◆ **Records contained in a dataset**
┌──

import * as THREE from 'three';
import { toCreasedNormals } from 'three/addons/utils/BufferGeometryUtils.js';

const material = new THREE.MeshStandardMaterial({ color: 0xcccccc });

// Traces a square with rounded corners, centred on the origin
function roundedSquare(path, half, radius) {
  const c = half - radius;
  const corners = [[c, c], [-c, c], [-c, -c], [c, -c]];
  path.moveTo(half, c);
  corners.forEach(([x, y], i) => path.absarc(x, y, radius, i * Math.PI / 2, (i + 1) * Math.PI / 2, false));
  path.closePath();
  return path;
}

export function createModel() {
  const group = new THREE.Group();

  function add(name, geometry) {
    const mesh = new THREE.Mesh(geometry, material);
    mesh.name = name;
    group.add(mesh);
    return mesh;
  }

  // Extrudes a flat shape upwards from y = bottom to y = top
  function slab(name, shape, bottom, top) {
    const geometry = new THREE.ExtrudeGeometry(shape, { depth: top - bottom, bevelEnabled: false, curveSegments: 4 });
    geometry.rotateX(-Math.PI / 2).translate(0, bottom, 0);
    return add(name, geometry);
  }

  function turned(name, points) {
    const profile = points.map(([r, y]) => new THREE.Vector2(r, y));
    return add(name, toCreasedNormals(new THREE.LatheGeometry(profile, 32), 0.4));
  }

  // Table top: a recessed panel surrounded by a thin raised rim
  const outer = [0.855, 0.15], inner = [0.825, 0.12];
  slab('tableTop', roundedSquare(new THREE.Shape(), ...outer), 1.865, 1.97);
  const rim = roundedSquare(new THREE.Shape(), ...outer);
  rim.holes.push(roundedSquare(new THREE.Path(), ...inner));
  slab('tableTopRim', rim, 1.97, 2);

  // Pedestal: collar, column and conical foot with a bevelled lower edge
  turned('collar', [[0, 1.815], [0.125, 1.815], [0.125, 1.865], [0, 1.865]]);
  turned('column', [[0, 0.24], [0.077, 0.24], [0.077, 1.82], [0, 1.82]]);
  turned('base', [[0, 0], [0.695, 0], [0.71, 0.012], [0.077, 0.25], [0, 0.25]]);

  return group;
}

└──
┌──

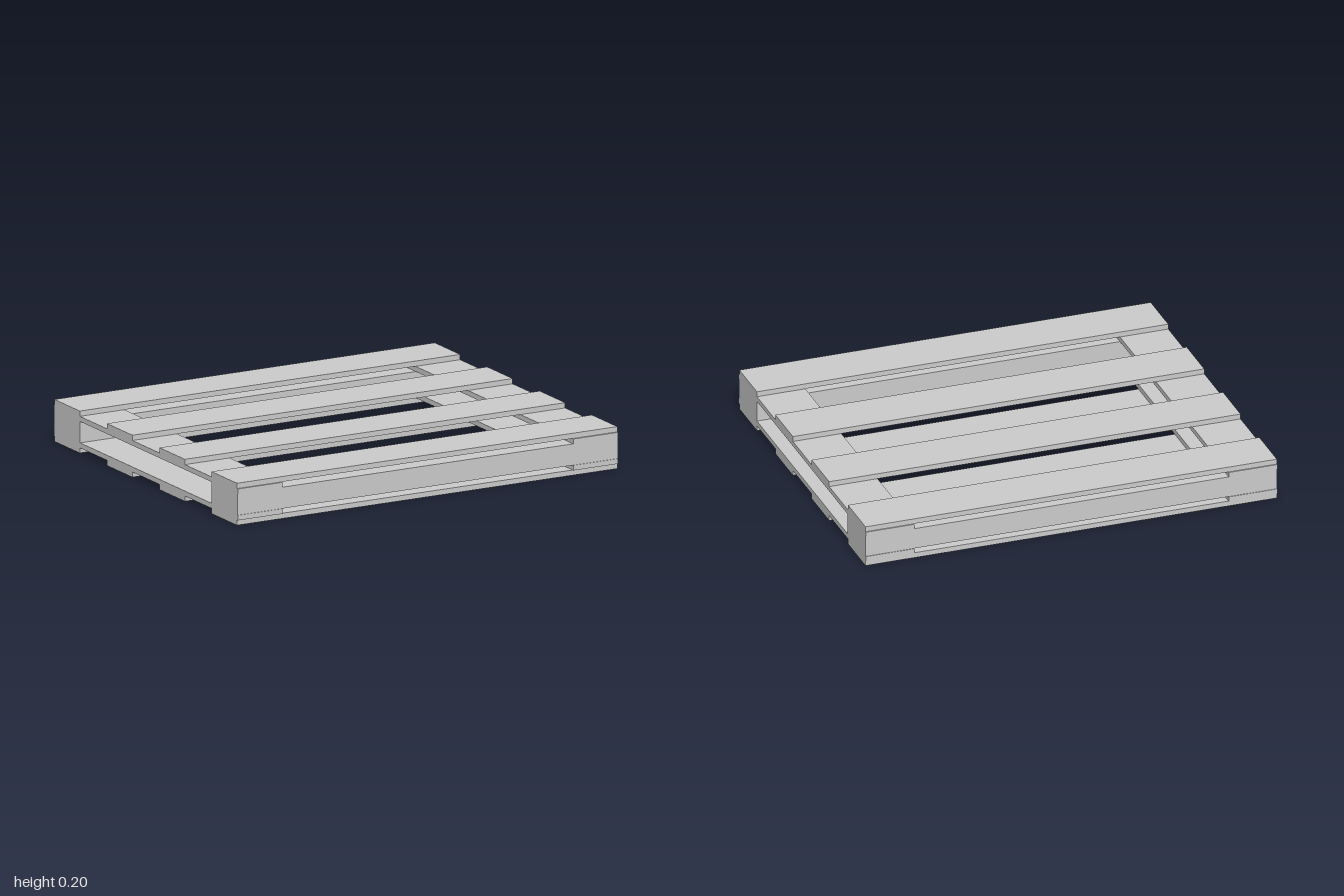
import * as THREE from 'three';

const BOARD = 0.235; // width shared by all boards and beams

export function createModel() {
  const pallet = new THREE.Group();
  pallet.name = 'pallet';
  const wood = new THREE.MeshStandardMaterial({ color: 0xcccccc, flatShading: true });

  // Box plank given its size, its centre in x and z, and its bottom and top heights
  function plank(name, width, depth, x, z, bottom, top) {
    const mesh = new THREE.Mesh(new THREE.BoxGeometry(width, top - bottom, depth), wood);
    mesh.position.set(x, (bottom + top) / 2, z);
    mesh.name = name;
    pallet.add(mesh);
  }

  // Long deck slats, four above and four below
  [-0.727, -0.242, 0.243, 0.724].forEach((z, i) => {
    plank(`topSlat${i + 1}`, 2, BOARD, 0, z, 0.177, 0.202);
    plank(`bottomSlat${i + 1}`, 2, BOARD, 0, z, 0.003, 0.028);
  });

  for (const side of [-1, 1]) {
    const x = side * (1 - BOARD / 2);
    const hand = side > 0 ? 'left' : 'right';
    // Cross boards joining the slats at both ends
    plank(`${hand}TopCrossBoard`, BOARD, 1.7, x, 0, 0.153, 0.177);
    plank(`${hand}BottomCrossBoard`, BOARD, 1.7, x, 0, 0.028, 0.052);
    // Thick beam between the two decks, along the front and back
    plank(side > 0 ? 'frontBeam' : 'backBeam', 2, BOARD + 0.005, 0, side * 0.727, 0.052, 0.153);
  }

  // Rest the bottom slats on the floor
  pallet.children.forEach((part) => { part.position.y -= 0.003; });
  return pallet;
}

└──

◆ **Try it**
With the string "turned" as the key, filter the data above and show the lines that match.

◆ **Answer to this task**
  function turned(name, points) {
  turned('collar', [[0, 1.815], [0.125, 1.815], [0.125, 1.865], [0, 1.865]]);
  turned('column', [[0, 0.24], [0.077, 0.24], [0.077, 1.82], [0, 1.82]]);
  turned('base', [[0, 0], [0.695, 0], [0.71, 0.012], [0.077, 0.25], [0, 0.25]]);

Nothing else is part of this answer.